Provided entries =
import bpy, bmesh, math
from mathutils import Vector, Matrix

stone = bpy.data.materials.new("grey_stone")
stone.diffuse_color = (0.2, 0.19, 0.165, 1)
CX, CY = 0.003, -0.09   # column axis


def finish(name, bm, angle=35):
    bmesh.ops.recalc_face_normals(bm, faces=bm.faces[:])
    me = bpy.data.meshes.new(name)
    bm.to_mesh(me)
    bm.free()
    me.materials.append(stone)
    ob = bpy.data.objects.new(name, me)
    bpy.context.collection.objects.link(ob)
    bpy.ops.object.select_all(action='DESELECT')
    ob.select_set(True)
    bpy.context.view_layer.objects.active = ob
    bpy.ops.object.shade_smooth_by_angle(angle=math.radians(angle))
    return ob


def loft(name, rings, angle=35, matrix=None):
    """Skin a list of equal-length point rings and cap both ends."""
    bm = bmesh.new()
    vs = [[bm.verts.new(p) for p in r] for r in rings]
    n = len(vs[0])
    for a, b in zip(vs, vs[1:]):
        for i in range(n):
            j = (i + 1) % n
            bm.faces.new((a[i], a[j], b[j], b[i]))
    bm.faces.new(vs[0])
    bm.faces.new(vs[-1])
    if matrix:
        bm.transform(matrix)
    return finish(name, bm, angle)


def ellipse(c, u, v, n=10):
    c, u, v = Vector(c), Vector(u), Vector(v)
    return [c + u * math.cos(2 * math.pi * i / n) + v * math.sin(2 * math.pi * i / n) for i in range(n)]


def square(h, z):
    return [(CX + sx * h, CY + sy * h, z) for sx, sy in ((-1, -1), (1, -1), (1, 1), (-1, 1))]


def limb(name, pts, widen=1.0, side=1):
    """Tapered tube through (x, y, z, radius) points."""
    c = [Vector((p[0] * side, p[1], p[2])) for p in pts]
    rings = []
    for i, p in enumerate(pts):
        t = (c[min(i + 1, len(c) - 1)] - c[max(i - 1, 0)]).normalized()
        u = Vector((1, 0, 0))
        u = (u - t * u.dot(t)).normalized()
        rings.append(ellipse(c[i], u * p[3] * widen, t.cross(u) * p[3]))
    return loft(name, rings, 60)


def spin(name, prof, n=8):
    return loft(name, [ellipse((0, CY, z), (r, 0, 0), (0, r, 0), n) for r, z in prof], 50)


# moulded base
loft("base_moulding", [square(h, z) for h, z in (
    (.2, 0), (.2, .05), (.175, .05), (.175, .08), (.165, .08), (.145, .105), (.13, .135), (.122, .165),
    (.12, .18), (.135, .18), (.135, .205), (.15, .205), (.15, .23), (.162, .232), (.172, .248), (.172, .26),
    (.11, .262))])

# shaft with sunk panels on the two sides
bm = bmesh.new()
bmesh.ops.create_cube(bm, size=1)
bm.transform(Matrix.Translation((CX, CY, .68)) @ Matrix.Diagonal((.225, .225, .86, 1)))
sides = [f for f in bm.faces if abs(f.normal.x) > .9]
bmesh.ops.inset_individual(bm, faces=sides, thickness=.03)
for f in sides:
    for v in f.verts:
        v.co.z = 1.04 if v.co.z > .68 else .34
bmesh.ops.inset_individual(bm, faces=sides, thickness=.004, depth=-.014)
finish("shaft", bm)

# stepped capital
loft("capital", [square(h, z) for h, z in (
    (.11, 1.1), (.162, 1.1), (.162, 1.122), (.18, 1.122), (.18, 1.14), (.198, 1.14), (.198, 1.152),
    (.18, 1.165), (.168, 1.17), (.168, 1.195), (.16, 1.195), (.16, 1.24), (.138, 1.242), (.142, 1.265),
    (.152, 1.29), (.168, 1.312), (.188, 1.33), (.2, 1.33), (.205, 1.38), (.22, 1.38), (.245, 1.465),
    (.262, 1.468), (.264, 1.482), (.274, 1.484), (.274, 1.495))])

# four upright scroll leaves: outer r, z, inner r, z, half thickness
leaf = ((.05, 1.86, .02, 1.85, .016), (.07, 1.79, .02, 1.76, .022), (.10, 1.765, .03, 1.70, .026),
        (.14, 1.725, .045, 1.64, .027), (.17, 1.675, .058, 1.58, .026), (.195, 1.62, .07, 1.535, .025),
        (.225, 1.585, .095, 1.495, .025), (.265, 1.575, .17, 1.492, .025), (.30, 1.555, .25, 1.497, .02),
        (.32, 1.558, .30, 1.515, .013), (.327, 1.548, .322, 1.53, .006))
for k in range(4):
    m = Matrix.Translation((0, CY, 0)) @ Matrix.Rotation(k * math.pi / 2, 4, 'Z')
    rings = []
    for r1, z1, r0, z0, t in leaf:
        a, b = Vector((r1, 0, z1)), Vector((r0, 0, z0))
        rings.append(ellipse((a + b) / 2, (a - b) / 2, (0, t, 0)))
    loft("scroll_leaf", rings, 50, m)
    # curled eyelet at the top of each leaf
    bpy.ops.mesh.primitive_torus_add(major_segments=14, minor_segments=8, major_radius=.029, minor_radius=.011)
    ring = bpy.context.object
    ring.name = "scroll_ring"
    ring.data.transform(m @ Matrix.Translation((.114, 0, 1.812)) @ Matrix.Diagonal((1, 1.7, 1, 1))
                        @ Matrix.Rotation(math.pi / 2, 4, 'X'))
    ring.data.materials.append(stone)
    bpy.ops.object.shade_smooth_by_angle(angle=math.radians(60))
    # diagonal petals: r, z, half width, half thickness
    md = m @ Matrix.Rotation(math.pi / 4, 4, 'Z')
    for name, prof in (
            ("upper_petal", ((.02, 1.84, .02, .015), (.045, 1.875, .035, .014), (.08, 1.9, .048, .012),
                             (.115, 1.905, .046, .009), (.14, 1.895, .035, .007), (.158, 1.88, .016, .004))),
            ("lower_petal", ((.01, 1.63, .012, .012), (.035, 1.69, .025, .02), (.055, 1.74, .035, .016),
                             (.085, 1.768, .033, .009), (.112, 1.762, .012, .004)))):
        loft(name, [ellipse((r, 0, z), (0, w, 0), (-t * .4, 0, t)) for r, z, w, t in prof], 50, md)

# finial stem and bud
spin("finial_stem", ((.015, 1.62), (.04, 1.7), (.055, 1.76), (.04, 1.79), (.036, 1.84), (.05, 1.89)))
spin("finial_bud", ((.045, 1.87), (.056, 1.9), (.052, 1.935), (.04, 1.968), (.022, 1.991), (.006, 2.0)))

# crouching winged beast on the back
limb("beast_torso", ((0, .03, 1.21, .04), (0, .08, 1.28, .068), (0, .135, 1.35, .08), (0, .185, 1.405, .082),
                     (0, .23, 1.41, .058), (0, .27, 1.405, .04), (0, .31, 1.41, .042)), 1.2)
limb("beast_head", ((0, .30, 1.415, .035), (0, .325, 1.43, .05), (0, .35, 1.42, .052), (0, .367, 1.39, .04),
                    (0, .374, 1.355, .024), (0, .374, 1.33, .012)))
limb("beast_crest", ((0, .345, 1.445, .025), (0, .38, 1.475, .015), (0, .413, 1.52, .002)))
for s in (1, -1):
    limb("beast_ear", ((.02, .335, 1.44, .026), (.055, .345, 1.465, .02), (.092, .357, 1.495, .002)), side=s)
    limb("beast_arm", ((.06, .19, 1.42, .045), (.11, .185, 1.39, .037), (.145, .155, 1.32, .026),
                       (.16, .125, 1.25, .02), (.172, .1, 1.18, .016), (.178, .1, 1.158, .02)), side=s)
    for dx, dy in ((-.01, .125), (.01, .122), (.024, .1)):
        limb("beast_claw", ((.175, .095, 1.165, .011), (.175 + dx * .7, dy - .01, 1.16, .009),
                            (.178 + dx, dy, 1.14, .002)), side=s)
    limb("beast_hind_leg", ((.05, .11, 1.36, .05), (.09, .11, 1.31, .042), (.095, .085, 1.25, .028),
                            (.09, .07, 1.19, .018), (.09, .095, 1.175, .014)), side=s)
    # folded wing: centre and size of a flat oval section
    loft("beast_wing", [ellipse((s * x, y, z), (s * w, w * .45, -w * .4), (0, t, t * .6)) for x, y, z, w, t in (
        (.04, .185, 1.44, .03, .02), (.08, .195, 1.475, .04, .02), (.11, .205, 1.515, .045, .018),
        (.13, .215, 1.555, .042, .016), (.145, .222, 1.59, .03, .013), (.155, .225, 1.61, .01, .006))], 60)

Work order = Copy every line from the entries that contains the word "Vector".

Answer area =
from mathutils import Vector, Matrix
    c, u, v = Vector(c), Vector(u), Vector(v)
    c = [Vector((p[0] * side, p[1], p[2])) for p in pts]
        u = Vector((1, 0, 0))
        a, b = Vector((r1, 0, z1)), Vector((r0, 0, z0))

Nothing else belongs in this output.